EXERCISE INSTRUCTIONS. Using the entries below, write out the line with "bm.faces.new((ring[i], ring[i +", the line with "# Arch: mirrored half path", and every line in between, exactly as each is written.

[[ PROVIDED INFORMATION open ]]

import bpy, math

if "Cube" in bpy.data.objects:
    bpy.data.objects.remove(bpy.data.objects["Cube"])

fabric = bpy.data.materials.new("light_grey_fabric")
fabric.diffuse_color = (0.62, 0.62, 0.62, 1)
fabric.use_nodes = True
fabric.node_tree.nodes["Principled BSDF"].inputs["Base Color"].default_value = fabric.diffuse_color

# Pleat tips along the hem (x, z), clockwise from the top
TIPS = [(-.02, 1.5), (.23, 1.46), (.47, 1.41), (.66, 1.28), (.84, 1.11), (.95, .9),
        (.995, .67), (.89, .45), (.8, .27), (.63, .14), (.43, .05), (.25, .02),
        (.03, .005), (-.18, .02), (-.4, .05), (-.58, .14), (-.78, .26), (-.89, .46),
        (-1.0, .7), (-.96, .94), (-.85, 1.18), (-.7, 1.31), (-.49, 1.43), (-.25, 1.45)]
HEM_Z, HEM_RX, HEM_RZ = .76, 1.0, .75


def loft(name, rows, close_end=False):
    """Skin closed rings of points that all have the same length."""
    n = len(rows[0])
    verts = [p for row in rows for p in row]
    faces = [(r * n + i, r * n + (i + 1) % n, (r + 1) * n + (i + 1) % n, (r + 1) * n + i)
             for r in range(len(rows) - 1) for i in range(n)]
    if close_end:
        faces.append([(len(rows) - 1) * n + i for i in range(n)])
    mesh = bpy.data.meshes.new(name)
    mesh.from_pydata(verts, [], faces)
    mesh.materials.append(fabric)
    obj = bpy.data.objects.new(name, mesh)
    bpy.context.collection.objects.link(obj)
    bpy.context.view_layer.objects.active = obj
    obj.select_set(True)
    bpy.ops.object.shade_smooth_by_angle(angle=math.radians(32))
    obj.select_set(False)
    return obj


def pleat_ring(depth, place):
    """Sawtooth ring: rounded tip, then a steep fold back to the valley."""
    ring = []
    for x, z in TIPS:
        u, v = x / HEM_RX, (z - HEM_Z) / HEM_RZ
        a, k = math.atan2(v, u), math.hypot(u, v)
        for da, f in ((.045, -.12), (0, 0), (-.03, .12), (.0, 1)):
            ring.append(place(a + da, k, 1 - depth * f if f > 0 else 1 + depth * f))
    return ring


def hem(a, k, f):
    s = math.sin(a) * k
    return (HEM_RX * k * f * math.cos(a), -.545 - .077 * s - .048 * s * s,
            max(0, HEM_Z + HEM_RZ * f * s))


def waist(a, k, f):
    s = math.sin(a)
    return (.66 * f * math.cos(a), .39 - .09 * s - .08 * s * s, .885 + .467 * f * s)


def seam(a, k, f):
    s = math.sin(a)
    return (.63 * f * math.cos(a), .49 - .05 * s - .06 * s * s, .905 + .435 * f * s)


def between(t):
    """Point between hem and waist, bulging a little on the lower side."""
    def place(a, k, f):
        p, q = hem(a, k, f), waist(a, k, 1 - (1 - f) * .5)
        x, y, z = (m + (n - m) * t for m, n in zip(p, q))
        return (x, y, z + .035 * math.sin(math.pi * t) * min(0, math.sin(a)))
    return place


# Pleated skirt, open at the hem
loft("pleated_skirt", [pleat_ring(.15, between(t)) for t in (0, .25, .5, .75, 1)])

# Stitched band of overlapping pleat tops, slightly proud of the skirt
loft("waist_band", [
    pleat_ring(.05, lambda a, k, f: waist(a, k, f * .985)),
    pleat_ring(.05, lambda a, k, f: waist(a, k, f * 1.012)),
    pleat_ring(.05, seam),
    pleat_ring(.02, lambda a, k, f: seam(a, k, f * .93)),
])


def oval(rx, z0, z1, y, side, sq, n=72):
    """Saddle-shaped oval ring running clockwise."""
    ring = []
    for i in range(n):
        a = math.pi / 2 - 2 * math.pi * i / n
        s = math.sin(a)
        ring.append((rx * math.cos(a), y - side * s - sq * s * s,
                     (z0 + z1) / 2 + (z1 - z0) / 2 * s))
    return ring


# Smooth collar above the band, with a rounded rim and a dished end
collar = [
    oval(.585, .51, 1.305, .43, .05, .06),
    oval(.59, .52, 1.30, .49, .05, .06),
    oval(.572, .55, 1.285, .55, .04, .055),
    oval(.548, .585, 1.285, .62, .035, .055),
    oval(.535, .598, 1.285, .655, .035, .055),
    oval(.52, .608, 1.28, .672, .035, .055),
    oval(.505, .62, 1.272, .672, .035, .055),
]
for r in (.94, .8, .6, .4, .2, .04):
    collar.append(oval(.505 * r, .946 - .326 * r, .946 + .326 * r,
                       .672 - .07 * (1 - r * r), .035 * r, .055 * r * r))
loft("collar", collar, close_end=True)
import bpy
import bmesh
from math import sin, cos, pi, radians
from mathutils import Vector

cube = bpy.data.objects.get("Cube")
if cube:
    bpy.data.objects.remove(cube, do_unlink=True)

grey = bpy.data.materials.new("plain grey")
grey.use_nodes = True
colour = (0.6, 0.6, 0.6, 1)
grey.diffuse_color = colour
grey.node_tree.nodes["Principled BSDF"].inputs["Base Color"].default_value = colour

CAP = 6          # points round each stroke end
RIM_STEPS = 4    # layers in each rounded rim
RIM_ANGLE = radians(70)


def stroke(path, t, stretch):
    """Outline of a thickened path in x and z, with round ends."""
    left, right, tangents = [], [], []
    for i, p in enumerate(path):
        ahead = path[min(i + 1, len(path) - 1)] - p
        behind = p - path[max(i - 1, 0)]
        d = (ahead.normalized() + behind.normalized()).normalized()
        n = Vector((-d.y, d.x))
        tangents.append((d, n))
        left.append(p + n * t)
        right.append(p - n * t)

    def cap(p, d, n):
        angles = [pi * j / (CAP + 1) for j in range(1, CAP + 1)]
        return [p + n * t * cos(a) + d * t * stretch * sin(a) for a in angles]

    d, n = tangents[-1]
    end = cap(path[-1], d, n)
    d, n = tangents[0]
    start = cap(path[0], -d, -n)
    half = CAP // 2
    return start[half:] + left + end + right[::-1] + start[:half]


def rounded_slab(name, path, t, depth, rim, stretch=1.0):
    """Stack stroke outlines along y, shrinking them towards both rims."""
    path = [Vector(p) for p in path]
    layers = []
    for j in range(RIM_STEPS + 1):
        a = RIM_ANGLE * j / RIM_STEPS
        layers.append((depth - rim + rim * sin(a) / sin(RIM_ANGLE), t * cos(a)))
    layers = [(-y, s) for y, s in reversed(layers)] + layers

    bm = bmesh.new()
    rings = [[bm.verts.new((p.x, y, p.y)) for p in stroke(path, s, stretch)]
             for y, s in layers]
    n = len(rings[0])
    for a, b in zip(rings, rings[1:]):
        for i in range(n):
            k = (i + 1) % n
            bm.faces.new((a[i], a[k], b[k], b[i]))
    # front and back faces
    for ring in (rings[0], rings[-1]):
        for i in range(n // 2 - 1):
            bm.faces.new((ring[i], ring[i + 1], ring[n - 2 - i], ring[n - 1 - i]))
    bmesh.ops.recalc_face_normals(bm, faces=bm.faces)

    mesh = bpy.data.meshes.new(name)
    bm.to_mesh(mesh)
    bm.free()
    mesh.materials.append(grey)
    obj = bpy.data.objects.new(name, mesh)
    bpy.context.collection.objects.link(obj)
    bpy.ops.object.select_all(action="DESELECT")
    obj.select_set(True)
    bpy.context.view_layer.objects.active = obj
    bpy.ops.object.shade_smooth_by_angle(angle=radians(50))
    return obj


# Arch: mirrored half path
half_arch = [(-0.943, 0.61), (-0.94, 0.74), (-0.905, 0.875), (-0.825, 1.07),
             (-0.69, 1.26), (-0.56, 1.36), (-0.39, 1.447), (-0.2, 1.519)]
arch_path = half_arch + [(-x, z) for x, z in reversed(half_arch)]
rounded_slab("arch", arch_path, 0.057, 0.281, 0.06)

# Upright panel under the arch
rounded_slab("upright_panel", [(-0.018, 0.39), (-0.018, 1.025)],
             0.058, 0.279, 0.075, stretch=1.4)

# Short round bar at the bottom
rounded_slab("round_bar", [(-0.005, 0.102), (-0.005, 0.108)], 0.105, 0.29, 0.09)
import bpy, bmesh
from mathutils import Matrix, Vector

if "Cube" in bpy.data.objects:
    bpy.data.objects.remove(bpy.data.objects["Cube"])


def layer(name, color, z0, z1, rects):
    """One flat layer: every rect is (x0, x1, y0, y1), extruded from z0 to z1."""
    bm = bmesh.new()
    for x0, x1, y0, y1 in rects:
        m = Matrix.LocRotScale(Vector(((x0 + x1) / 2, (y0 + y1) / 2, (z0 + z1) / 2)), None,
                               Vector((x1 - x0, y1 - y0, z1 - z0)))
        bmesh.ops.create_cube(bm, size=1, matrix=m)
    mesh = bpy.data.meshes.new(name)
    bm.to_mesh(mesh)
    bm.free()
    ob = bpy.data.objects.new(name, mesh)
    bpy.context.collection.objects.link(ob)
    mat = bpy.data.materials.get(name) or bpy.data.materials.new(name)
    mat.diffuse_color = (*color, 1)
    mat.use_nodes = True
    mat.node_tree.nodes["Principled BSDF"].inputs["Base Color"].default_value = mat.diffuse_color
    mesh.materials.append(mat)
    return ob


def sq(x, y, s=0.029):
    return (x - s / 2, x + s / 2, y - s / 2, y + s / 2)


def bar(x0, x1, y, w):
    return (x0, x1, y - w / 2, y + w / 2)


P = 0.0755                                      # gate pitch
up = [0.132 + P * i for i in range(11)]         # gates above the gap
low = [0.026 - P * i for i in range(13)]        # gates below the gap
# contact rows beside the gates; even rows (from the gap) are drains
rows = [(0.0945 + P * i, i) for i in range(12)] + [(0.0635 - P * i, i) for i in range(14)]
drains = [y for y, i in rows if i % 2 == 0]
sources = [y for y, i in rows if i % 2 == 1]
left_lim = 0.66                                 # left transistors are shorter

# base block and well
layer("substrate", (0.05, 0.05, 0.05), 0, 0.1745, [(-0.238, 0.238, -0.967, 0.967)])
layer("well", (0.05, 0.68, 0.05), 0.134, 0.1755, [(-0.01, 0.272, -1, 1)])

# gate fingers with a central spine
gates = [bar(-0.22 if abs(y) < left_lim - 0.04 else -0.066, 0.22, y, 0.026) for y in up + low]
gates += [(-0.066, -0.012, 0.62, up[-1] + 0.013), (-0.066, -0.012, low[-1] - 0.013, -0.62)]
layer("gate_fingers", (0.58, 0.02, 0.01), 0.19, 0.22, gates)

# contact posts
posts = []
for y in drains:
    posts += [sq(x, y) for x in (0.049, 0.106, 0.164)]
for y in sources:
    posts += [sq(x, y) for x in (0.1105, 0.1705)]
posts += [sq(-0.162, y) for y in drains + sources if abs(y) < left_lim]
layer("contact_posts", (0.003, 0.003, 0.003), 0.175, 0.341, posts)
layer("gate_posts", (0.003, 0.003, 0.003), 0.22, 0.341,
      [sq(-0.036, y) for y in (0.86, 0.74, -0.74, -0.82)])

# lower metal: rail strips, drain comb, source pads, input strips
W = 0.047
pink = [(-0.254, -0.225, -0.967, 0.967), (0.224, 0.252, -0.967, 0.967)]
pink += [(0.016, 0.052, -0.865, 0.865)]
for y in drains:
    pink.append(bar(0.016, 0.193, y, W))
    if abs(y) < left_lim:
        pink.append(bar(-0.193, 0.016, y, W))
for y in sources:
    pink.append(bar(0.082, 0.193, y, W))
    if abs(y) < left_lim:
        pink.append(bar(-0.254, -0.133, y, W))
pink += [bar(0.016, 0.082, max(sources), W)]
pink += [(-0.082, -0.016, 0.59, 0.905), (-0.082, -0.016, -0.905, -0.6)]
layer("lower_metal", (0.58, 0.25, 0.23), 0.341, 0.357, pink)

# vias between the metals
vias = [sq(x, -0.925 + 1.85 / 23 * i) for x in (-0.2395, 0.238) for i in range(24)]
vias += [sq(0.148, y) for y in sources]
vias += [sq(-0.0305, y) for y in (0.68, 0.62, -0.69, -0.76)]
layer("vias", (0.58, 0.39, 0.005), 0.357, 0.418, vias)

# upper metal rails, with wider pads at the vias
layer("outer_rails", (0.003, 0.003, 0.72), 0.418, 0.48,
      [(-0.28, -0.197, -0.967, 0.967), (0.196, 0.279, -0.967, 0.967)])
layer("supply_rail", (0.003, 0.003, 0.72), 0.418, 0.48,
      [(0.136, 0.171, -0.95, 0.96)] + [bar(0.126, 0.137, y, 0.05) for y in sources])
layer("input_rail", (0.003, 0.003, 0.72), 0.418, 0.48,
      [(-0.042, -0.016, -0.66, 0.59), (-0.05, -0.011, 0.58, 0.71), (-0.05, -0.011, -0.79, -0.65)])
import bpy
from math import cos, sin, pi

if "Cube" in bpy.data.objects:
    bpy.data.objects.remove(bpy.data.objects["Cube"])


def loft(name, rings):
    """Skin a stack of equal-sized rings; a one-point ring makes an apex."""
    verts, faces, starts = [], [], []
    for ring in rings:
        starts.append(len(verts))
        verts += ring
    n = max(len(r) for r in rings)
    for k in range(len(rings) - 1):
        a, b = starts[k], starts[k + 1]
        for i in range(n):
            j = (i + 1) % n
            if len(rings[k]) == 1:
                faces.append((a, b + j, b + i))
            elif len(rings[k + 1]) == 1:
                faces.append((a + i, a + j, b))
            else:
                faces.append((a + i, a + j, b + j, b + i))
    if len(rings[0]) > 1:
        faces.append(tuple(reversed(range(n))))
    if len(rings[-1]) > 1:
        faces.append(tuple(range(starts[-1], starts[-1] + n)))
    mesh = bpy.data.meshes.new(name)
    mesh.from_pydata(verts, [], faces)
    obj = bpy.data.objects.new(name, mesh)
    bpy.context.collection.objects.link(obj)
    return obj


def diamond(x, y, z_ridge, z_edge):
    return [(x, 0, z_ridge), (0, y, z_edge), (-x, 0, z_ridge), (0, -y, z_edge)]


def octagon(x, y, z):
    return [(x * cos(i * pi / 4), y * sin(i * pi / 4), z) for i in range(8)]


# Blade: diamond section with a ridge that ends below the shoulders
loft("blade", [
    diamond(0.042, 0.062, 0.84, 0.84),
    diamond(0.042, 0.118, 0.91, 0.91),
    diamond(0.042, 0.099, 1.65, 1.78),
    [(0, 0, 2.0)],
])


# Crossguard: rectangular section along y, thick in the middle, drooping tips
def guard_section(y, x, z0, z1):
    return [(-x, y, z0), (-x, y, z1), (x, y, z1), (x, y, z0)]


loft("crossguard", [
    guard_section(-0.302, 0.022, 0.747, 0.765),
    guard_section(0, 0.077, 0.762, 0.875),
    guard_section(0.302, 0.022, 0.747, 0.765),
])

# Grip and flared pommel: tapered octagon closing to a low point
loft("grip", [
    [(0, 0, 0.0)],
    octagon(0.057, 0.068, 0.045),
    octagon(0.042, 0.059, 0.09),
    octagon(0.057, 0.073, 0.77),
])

[[ PROVIDED INFORMATION closed ]]

THE ANSWER.
            bm.faces.new((ring[i], ring[i + 1], ring[n - 2 - i], ring[n - 1 - i]))
    bmesh.ops.recalc_face_normals(bm, faces=bm.faces)

    mesh = bpy.data.meshes.new(name)
    bm.to_mesh(mesh)
    bm.free()
    mesh.materials.append(grey)
    obj = bpy.data.objects.new(name, mesh)
    bpy.context.collection.objects.link(obj)
    bpy.ops.object.select_all(action="DESELECT")
    obj.select_set(True)
    bpy.context.view_layer.objects.active = obj
    bpy.ops.object.shade_smooth_by_angle(angle=radians(50))
    return obj


# Arch: mirrored half path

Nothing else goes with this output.